Hours after Alex Stewart was born, his father held him in the hospital while watching a San Francisco 49ers game. From that moment on, Stewart would never be far from where a football game was.
He played football as a child and teenager until he realized that he didn’t have to play to be close to the sport. His grandfather Paul James never played football a day in his life but was still known for being the “voice of the BYU Cougars,” narrating all of their games as a sportscaster.
Stewart decided to pursue journalism and received his undergraduate degree from the Reynolds School of Journalism in 2015 and his master’s degree in sports journalism from the Walter Cronkite School of Journalism and Mass Communications at Arizona State University in 2016.
Now, he’s a sports anchor at WAOW News in Wausau, Wisconsin, covering high school football, the Green Bay Packers and other sports. His education geared him up for this position because the classes he took gave him real-world experience.
“You can have all the education in the world, you can read about how to do things in the field, but it’s not until you actually do it that the value comes in,” he said. “Both at the Reynolds School and the Cronkite School, I had professors that let me learn how the real world was actually going to be. They put you in a very simulated environment.”
Although his college courses allowed him to gain necessary skills independently, Stewart found himself searching his big break right after graduation. While waiting to find a position in his field for some time, he took some key advice to heart.
“My grandfather gave me a great piece of advice: never look back, always look forward and take every opportunity you’re given.”

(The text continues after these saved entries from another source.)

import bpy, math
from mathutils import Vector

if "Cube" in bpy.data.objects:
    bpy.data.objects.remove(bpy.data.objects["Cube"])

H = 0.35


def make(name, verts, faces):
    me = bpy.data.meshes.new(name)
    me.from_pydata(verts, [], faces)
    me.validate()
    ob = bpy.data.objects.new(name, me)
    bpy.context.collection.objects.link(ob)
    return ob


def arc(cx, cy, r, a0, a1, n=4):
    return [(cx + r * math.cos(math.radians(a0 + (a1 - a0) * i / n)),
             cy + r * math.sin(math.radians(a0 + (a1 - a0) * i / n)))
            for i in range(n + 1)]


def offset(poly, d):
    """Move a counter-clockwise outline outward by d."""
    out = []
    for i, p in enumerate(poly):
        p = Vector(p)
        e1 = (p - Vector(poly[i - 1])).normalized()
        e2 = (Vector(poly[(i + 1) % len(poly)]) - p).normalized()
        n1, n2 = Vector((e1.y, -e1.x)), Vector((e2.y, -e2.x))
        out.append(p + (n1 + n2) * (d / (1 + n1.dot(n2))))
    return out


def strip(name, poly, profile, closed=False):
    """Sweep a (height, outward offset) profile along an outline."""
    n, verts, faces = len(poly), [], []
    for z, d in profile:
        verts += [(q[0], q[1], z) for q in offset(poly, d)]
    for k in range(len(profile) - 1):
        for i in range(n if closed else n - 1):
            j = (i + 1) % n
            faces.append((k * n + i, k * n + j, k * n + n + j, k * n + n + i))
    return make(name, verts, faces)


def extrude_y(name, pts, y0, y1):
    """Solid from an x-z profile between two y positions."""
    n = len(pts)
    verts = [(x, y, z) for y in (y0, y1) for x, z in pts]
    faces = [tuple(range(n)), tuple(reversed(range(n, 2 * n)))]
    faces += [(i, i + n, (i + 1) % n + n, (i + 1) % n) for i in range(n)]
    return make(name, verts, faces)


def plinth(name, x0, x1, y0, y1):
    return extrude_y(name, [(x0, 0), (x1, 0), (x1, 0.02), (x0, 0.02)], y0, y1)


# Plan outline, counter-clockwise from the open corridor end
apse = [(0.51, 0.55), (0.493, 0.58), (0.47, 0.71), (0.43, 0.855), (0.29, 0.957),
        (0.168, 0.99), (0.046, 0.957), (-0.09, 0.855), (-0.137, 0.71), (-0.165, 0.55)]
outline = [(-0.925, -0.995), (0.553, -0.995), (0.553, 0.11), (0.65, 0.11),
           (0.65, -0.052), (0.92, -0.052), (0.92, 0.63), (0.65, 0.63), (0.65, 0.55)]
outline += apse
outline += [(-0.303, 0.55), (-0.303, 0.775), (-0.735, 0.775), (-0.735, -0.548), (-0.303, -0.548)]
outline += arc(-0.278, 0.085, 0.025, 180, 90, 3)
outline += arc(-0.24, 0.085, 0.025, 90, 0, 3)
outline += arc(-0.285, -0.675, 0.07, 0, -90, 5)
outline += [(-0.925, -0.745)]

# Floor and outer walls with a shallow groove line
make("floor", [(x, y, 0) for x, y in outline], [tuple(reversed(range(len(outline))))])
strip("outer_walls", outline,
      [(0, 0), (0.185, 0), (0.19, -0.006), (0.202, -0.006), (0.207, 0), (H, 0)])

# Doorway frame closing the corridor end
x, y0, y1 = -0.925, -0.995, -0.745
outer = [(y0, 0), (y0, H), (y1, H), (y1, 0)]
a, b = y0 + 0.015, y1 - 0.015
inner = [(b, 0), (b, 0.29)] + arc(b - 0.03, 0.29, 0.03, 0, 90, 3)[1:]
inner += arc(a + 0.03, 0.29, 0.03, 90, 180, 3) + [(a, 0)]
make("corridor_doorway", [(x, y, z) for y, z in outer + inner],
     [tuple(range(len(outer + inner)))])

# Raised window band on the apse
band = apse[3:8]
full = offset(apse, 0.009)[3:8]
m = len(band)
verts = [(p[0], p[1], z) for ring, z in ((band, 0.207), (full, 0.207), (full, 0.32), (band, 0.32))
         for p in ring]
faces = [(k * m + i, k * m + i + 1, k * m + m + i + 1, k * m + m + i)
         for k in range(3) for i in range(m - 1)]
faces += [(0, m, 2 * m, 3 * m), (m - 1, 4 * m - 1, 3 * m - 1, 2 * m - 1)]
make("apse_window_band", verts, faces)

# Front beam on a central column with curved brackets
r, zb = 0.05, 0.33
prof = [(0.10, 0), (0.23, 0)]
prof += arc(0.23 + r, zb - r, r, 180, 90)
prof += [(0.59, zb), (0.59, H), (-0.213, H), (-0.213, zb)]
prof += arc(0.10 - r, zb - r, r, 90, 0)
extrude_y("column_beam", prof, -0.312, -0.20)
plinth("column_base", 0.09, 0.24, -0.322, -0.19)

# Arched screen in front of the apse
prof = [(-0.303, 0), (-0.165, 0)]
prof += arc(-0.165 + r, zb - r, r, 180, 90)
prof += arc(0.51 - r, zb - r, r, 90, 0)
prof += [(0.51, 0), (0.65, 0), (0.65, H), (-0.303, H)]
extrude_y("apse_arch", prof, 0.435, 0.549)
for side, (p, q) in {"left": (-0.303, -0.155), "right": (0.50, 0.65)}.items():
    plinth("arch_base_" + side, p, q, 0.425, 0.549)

Stewart held on to his dream of being a sports broadcaster and kept looking for opportunities. His first job after college was as an anchor for News Channel Nebraska. Then he landed his current position. For students wishing to follow in his footsteps, he gives similar advice to that which his grandfather gave him.
“Be patient,” he said. “It’s a tough industry to break into, especially if you want to do sports. Just be patient and stay diligent and never give up. If that’s your dream and if you know it’s what you want to do, don’t get discouraged.”
If students don’t get their dream jobs right after college, Stewart said it’s more than okay to take a job outside of the journalism field, so long as they never give up on their passion.
“Take work out of your field and as long as you never lose sight of your dreams or goal, by all means, take that opportunity and keep your skills sharp,” he said.
According to Stewart, once students land their dream jobs, it’ll all be worth it, and they won’t ever feel like they’re drowning in a career that isn’t their passion.
“I put my heart and my soul into playing football,” he said. “I am using sports broadcasting to stay close to the game I love. And, it is true what they say, if you love what you do, you’ll never work a day in your life.”